Finally, a bowstring bridge is likely to replace the present Tallah Bridge.
The railways had turned down the earlier bowstring design and suggested a cable-stayed one with larger spans and less number of piers to avoid prolonged blocking of the railway tracks underneath. But now the state PWD has reviewed the design and decided to go for the steel-arch bowstring girder design with certain modifications.
Eastern Railway has given a verbal nod to the amended design and agreed to closing two or three of its lines to facilitate pier construction.
The 51-year-old structure is actually a road overbridge (ROB) and falls within the ambit of Eastern Railways (ER).
TOI was the first to report that even as PWD had sketched a bowstring bridge in the draft masterplan, or the general arrangement drawing (GAD), adopting Research and Standards Organization (RDSO) standardization, ER didn’t approve it, citing technical constraints.
At a meeting on December 26, ER engineers told PWD that construction of multiple piers as shown in the GAD would jeopardize train movement. A cable-stayed bridge, on the other hand, is more feasible here.

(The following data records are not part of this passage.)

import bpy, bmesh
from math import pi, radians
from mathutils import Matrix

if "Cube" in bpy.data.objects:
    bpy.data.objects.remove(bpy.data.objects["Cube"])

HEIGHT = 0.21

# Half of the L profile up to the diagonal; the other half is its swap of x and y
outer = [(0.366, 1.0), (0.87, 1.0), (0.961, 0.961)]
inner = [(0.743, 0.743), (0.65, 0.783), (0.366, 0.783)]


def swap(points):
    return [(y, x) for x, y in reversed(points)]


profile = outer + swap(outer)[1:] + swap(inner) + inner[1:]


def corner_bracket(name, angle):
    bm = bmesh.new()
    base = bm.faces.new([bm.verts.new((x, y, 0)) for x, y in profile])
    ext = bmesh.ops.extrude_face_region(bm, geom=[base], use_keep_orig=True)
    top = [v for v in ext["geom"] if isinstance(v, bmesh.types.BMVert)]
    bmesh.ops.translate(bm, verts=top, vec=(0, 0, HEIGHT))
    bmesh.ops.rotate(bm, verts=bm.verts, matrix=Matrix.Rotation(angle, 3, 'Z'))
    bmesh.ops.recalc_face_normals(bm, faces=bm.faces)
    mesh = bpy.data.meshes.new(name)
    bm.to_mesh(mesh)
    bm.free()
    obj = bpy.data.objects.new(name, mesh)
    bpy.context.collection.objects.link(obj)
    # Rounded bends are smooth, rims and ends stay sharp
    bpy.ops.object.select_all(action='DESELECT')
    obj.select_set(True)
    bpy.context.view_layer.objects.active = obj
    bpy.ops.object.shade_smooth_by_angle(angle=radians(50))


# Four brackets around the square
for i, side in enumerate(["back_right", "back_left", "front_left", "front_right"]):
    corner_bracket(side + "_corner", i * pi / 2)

On January 16, PWD came up with an amended bowstring design that showed an arrangement of bigger spans supported by less number of piers. The five spans in the earlier design included four bowstring girders, 50m each, along with a 24m composite girder. The 224m deck was supported by 10 piers. The new design will have bigger spans – of 72m length. There will be 5 to 6 piers. “PWD is sticking to railway rules and drawing up the ROB as per RDSO-certified bowstring designs,” a state official said.
Source: Times of India